--- Source records ---

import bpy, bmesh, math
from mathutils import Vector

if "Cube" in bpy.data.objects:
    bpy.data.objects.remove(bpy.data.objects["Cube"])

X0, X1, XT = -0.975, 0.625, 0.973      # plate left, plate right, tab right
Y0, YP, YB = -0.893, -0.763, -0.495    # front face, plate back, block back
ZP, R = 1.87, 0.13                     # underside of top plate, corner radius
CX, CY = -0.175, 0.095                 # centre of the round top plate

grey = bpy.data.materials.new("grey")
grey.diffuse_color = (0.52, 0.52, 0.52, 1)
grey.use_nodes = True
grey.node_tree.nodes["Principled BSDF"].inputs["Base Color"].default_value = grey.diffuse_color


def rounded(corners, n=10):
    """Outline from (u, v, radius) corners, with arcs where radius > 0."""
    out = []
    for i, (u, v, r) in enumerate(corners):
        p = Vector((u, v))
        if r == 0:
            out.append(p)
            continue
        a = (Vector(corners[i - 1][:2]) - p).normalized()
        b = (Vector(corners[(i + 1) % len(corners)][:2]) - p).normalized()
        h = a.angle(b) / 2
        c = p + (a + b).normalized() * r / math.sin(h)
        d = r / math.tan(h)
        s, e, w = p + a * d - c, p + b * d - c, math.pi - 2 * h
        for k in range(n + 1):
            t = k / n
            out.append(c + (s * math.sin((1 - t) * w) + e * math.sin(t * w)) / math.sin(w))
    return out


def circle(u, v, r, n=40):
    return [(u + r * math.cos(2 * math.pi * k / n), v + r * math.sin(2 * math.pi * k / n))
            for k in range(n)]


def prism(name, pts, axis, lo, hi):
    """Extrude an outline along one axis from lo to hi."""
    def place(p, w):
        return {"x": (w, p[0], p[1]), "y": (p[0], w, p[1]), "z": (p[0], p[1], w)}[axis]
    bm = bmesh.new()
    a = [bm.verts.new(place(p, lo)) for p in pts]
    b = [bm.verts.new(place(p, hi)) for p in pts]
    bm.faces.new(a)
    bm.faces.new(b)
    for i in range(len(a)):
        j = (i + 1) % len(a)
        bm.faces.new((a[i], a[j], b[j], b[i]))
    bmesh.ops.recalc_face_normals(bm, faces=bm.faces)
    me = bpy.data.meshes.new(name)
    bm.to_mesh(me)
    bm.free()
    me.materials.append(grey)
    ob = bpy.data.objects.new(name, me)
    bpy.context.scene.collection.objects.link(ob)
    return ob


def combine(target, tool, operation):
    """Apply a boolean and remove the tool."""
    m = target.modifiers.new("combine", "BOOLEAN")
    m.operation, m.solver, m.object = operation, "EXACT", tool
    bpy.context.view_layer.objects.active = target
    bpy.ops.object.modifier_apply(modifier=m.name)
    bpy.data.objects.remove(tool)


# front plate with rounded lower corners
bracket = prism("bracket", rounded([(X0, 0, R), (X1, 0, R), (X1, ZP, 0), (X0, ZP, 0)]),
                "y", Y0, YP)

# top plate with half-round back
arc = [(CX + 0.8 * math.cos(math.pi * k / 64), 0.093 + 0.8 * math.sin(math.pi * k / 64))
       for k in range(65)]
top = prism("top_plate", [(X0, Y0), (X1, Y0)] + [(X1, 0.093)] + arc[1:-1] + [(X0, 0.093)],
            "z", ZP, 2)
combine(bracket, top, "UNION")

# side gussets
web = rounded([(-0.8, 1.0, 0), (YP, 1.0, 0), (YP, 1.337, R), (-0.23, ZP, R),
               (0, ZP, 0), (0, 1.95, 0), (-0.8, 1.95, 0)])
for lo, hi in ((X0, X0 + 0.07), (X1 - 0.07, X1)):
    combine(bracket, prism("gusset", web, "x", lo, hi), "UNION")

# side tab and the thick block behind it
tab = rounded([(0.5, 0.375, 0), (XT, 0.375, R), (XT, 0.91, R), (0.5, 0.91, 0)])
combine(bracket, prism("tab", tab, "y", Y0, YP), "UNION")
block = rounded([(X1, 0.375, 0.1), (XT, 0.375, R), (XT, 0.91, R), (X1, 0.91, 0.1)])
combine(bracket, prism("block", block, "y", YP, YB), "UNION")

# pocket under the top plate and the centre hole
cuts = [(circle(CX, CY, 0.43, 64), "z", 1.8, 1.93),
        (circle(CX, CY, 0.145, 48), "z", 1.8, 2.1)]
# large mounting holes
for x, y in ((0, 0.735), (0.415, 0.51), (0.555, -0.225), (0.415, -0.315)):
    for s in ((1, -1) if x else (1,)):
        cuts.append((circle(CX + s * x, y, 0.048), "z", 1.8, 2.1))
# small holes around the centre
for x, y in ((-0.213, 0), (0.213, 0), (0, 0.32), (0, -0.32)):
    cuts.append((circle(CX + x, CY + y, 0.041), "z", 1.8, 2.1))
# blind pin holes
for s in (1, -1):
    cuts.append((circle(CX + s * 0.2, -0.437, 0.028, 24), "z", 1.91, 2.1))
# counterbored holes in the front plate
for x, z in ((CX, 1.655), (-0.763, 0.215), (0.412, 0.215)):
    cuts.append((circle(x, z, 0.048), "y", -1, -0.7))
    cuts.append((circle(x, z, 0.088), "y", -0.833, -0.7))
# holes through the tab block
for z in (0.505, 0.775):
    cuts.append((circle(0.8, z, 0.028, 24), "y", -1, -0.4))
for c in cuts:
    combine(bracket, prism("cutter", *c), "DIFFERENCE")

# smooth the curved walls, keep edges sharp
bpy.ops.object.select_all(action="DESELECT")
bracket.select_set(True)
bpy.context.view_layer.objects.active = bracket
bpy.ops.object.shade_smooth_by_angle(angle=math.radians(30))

---

# Task item:
Collect the lines of the records that include the string "place".

# Task solution:
    def place(p, w):
    a = [bm.verts.new(place(p, lo)) for p in pts]
    b = [bm.verts.new(place(p, hi)) for p in pts]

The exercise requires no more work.